Veterans Affairs Department, O’Brien said.
“About a year ago, we sat down and said, ‘What’s our strategy for
continuing to diversify across different market segments? Let’s really
understand the mission of the VA, get some small jobs there, work with
the clients and build up a reputation,’ ” he said.
Last September, the strategy began to net results when Insignia won a
$5 million award from the VA to convert legacy applications and
databases into modern application structures. But the big reward came in
late June: Insignia was one of five awardees on a $480 million,
multiple-award task order contract to provide IT services to VA.
The five companies, including heavy hitters Hewlett-Packard
Enterprise Services and SRA International, will compete for task orders
under the Veterans Relationship Management IT Solutions and Support
“That’s pretty cool,” O’Brien said. “HP was a winner. SRA was a
winner. And a small, little business in Newport News was a winner.”
O’Brien also credits Insignia’s ability to make a decision and
quickly compete for the contract as a factor in capturing the VA award.
“One of the reasons we won this award is that we were able to get
together, make a decision and turn around a response in 13 days,” he
said. “Very few large businesses could respond that quickly. I think
it’s a benefit of being a small business, and it works well for us.”
For a five-year-old company, Insignia has made impressive strides in
the government market, its annual revenues rising sharply to $10.9
million last year from just $135,622 in 2006. Along with CEO O’Brien,
the firm is also led by David La Clair, its president. The company ranks
No. 4 on the 2011 Fast 50 with a compound annual growth rate of 199.76
In addition to astute marketing strategies and agility, Insignia
executives see their employees as a key asset. About a third of the
employees are military veterans, a third come from industry and another
third from academic backgrounds, O’Brien said.
“We invest heavily in our employees and our workforce,” he said. “We
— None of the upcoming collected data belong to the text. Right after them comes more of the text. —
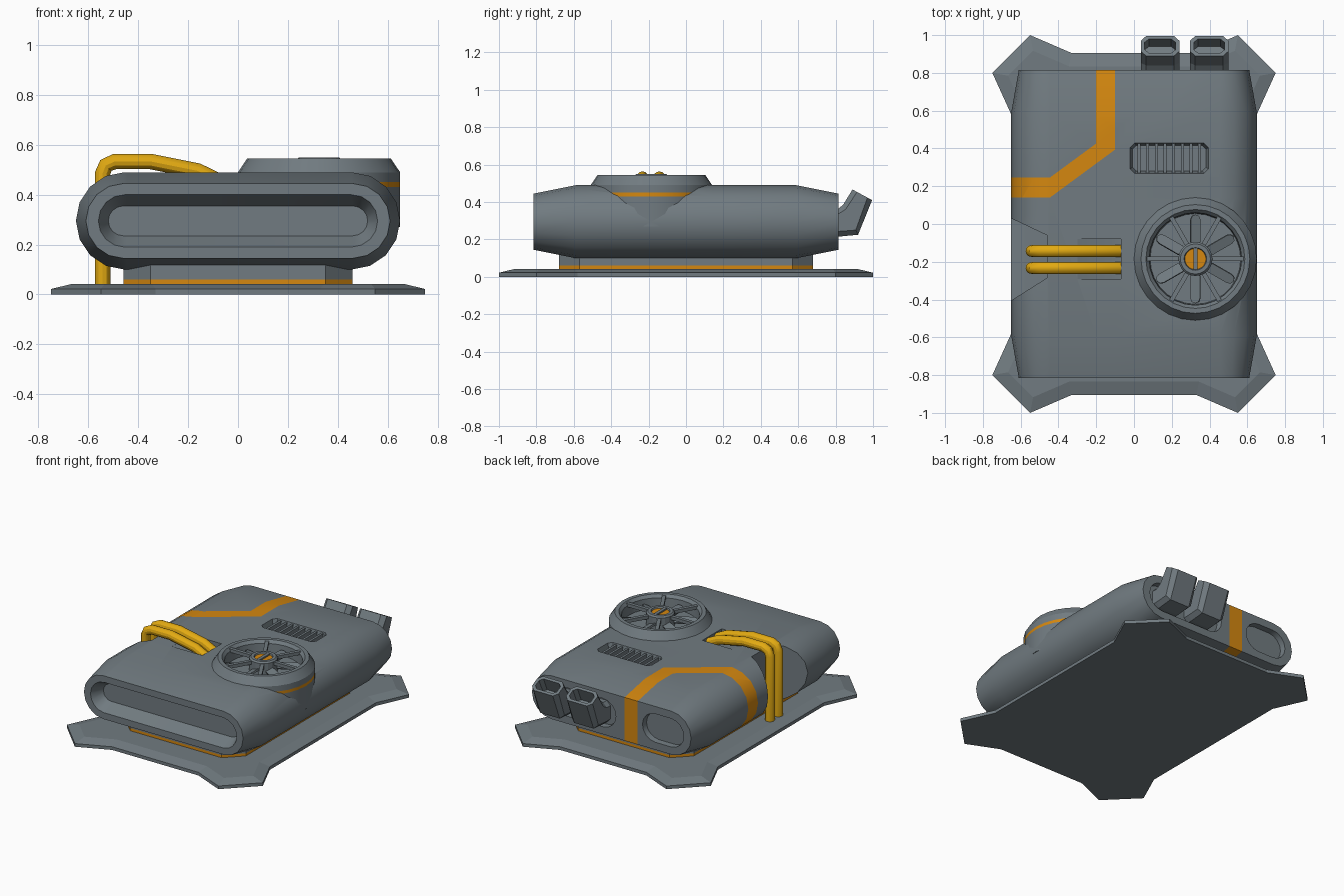
import bpy, bmesh, math
from mathutils import Vector, Matrix

if "Cube" in bpy.data.objects:
    bpy.data.objects.remove(bpy.data.objects["Cube"])


def material(name, rgb):
    m = bpy.data.materials.new(name)
    m.diffuse_color = (*rgb, 1)
    m.use_nodes = True
    m.node_tree.nodes["Principled BSDF"].inputs["Base Color"].default_value = m.diffuse_color
    return m


GREY = material("steel grey", (0.165, 0.198, 0.218))
ORANGE = material("stripe orange", (0.66, 0.245, 0.005))
YELLOW = material("pipe yellow", (0.76, 0.40, 0.006))


# 2D outlines
def stadium(cx, hw, hh, n=8):
    pts = []
    for side in (1, -1):
        for i in range(n + 1):
            a = math.pi * i / n - math.pi / 2
            pts.append((cx + side * (hw - hh + hh * math.cos(a)), side * hh * math.sin(a)))
    return pts


def chamfered(hw, hd, c, cx=0, cy=0):
    q = [(hw, -hd + c), (hw, hd - c), (hw - c, hd), (-hw + c, hd),
         (-hw, hd - c), (-hw, -hd + c), (-hw + c, -hd), (hw - c, -hd)]
    return [(cx + x, cy + y) for x, y in q]


def circle(r, cx=0, cy=0, n=28):
    return [(cx + r * math.cos(2 * math.pi * i / n), cy + r * math.sin(2 * math.pi * i / n)) for i in range(n)]


def rect(x0, x1, y0, y1):
    return [(x0, y0), (x1, y0), (x1, y1), (x0, y1)]


# Outlines placed in 3D
def flat(pts, z):
    return [Vector((x, y, z)) for x, y in pts]


def upright(pts, y, zc=0.295):
    return [Vector((x, y, zc + z)) for x, z in pts]


def loft_bm(rings):
    bm = bmesh.new()
    vs = [[bm.verts.new(p) for p in r] for r in rings]
    for a, b in zip(vs, vs[1:]):
        for i in range(len(a)):
            j = (i + 1) % len(a)
            bm.faces.new((a[i], a[j], b[j], b[i]))
    bm.faces.new(vs[0])
    bm.faces.new(vs[-1])
    bmesh.ops.recalc_face_normals(bm, faces=bm.faces)
    return bm


def finish(bm, name, mats=(GREY,), rule=None):
    me = bpy.data.meshes.new(name)
    if rule:
        for f in bm.faces:
            f.material_index = int(rule(f.calc_center_median()))
    bm.to_mesh(me)
    bm.free()
    for m in mats:
        me.materials.append(m)
    ob = bpy.data.objects.new(name, me)
    bpy.context.collection.objects.link(ob)
    return ob


def loft(name, rings, mats=(GREY,), rule=None):
    return finish(loft_bm(rings), name, mats, rule)


def activate(ob):
    bpy.ops.object.select_all(action='DESELECT')
    ob.select_set(True)
    bpy.context.view_layer.objects.active = ob


def smooth(ob):
    activate(ob)
    bpy.ops.object.shade_smooth_by_angle(angle=math.radians(30))


# Base plate with splayed corner feet and a sloped rim
quarter = [(0.65, 0.58), (0.75, 0.80), (0.55, 1.0), (0.33, 0.905)]
outline = quarter + [(-x, y) for x, y in reversed(quarter)]
outline += [(-x, -y) for x, y in outline]
bm = loft_bm([flat(outline, 0), flat(outline, 0.022)])
top = [f for f in bm.faces if f.normal.z > 0.9]
bmesh.ops.inset_region(bm, faces=top, thickness=0.07, depth=0, use_even_offset=True)
for v in top[0].verts:
    v.co.z = 0.042
finish(bm, "base_plate")

# Riser with an orange lower band
riser = chamfered(0.46, 0.68, 0.11)
loft("riser", [flat(riser, z) for z in (0.035, 0.06, 0.14)], (GREY, ORANGE),
     lambda c: c.z < 0.06)

# Main body: tapered stadium with a recessed front
bm = loft_bm([upright(stadium(0, w, h), y) for y, w, h in (
    (-0.73, 0.52, 0.06), (-0.815, 0.56, 0.105), (-0.815, 0.61, 0.15), (-0.59, 0.65, 0.195),
    (0.59, 0.65, 0.195), (0.815, 0.61, 0.15))])

# Painted stripe: cut along its edges, then colour the faces inside it
SLOPE = 0.736
cuts = [((-0.2, 0, 0), (1, 0, 0)), ((-0.1, 0, 0), (1, 0, 0)), ((-0.445, 0, 0), (1, 0, 0))]
for y in (0.14, 0.246):
    cuts += [((0, y, 0), (0, 1, 0)), ((-0.445, y, 0), (-SLOPE, 1, 0))]
for co, no in cuts:
    geom = bm.verts[:] + bm.edges[:] + bm.faces[:]
    bmesh.ops.bisect_plane(bm, geom=geom, plane_co=co, plane_no=no)


def in_stripe(c):
    lo = 0.14 + SLOPE * max(0, c.x + 0.445)
    return c.x < -0.1 and c.y > lo and (c.x > -0.2 or c.y < lo + 0.106)


body = finish(bm, "body", (GREY, ORANGE), in_stripe)

# Cutters: back recesses, side notch, pipe slot, vent, fan well
FX, FY = 0.325, -0.185
notch = [(-0.75, 0.077), (-0.46, -0.06), (-0.46, -0.285), (-0.75, -0.468)]
VX, VY = 0.187, 0.348
slot = [[Vector((x, y, z)) for x, z in ((-0.30, 0.489), (-0.12, 0.435), (-0.07, 0.435), (-0.07, 0.6), (-0.30, 0.6))]
        for y in (-0.29, -0.08)]
cutters = [
    [upright(stadium(-0.395, 0.165, 0.105), 0.9), upright(stadium(-0.395, 0.155, 0.095), 0.775)],
    [upright(stadium(0.26, 0.30, 0.105), 0.9), upright(stadium(0.26, 0.29, 0.095), 0.775)],
    [flat(notch, 0), flat(notch, 0.7)],
    slot,
    [flat(chamfered(0.212, 0.085, 0.025, VX, VY), 0.51), flat(chamfered(0.195, 0.068, 0.02, VX, VY), 0.44)],
    [flat(circle(0.29, FX, FY), 0.42), flat(circle(0.29, FX, FY), 0.6)],
]
for rings in cutters:
    cutter = loft("cutter", rings)
    cutter.hide_render = True
    activate(body)
    mod = body.modifiers.new("cut", 'BOOLEAN')
    mod.operation, mod.solver, mod.object = 'DIFFERENCE', 'EXACT', cutter
    bpy.ops.object.modifier_apply(modifier=mod.name)
    bpy.data.objects.remove(cutter)
smooth(body)

# Vent slats
for i in range(8):
    x = VX + (i - 3.5) * 0.046
    loft("vent_slat", [flat(rect(x - 0.008, x + 0.008, VY - 0.08, VY + 0.08), z) for z in (0.435, 0.482)])

# Fan housing with an orange band
housing = loft("fan_housing", [flat(circle(r, FX, FY), z) for r, z in (
    (0.325, 0.27), (0.325, 0.43), (0.325, 0.45), (0.325, 0.49), (0.288, 0.545),
    (0.262, 0.545), (0.245, 0.525), (0.24, 0.455))], (GREY, ORANGE),
    lambda c: 0.43 < c.z < 0.45 and (c.xy - Vector((FX, FY))).length > 0.3)
smooth(housing)

# Fan guard spokes and blades
for i in range(6):
    for name, pts, z0, z1, a, tilt in (
            ("fan_spoke", rect(0.07, 0.255, -0.012, 0.012), 0.515, 0.538, 60 * i, 0),
            ("fan_blade", stadium(0.15, 0.085, 0.027, 4), 0.483, 0.495, 60 * i + 30, 20)):
        ob = loft(name, [flat(pts, z0 - 0.49), flat(pts, z1 - 0.49)])
        ob.data.transform(Matrix.Translation((FX, FY, 0.49)) @ Matrix.Rotation(math.radians(a), 4, 'Z')
                          @ Matrix.Rotation(math.radians(tilt), 4, 'X'))

# Fan hub with an orange badge split by a bar
loft("fan_hub", [flat(circle(r, FX, FY, 20), z) for r, z in (
    (0.09, 0.45), (0.09, 0.54), (0.08, 0.55), (0.06, 0.55), (0.056, 0.54))],
    (GREY, ORANGE), lambda c: c.z > 0.535 and (c.xy - Vector((FX, FY))).length < 0.02)
loft("fan_hub_bar", [flat(rect(FX - 0.011, FX + 0.011, FY - 0.057, FY + 0.057), z) for z in (0.535, 0.55)])

# Twin yellow pipes
path = [(-0.543, 0.03), (-0.543, 0.485), (-0.53, 0.517), (-0.495, 0.533),
        (-0.35, 0.533), (-0.16, 0.495), (-0.06, 0.445)]
for y in (-0.143, -0.233):
    cu = bpy.data.curves.new("pipe", 'CURVE')
    cu.dimensions = '3D'
    cu.bevel_depth, cu.bevel_resolution, cu.use_fill_caps = 0.031, 4, True
    sp = cu.splines.new('POLY')
    sp.points.add(len(path) - 1)
    for p, (x, z) in zip(sp.points, path):
        p.co = (x, y, z, 1)
    cu.materials.append(YELLOW)
    ob = bpy.data.objects.new("pipe", cu)
    bpy.context.collection.objects.link(ob)
    activate(ob)
    bpy.ops.object.convert(target='MESH')
    smooth(bpy.context.object)

# Upturned hollow exhausts: (lower, upper) edge points in y, z
sections = [((0.75, 0.215), (0.75, 0.365)), ((0.815, 0.215), (0.815, 0.365)),
            ((0.92, 0.225), (0.84, 0.385)), ((0.995, 0.41), (0.89, 0.467))]
for cx in (0.138, 0.398):
    rings = []
    for (y0, z0), (y1, z1) in sections:
        lo, hi = Vector((0, y0, z0)), Vector((0, y1, z1))
        mid, half = (lo + hi) / 2, (hi - lo) / 2
        h = half.length
        rings.append([mid + half * (v / h) + Vector((cx + u, 0, 0)) for u, v in chamfered(0.102, h, 0.028)])
    rim = rings[-1]
    mid = sum(rim, Vector()) / len(rim)
    inner = [mid + Vector(((p - mid).x * 0.8, (p - mid).y * 0.7, (p - mid).z * 0.7)) for p in rim]
    rings += [inner, [p + Vector((0, -0.04, -0.09)) for p in inner]]
    loft("exhaust", rings)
allow those individuals a little latitude. We call it generating
opportunities. We provide a framework for them to be successful — the
right tools, the right environment, the ability to make decisions. We
try to foster a culture that makes everybody think about how they can
add value [to the business]. Obviously, we’ve been rewarded by following
Insignia prepares for growth by grooming senior leaders and program
managers who can manage and take ownership of critical company areas.
“We try to make sure we bring in the right leaders,” O’Brien said. “We
work with them for a while and make sure we put them in the right
position so he or she can be successful. That allows us to scale.”
A service-disabled veteran-owned small business under the Social
Security Administration, Insignia also is adamant about finding the
right fit with clients. “There are a lot of opportunities that we won’t
pursue because we don’t believe in the mission of the client, or it’s
not the right environment for our workforce,” O’Brien said. “We try to
find opportunities out there that align with our core competencies and
have missions that we really believe in, like the Army Department or the
Veterans Affairs Department.”
The company currently holds contracts with the Army Training and
Doctrine Command to help deliver Web-based training to soldiers around
the world and with the Army’s Non-Commissioned Officer Education System
for supporting a customized learning management application and
deploying it to end users via the Web.
Looking to the future, Insignia executives feel that diversification,
across both market segments and among areas of expertise, is the way to
continued success. “We just want to make sure that we’re well
diversified across markets where we believe we can add value,” O’Brien
said. One of the areas they’re taking a look at is the health care
market, he said.
As for future revenues, Insignia is “closing the books this year at
about $14 million,” O’Brien said. Officials expect significant growth in
revenue over the next couple of years, in the neighborhood of $40
million to $45 million, he added.
Richard W. Walker is a freelance writer based in Maryland.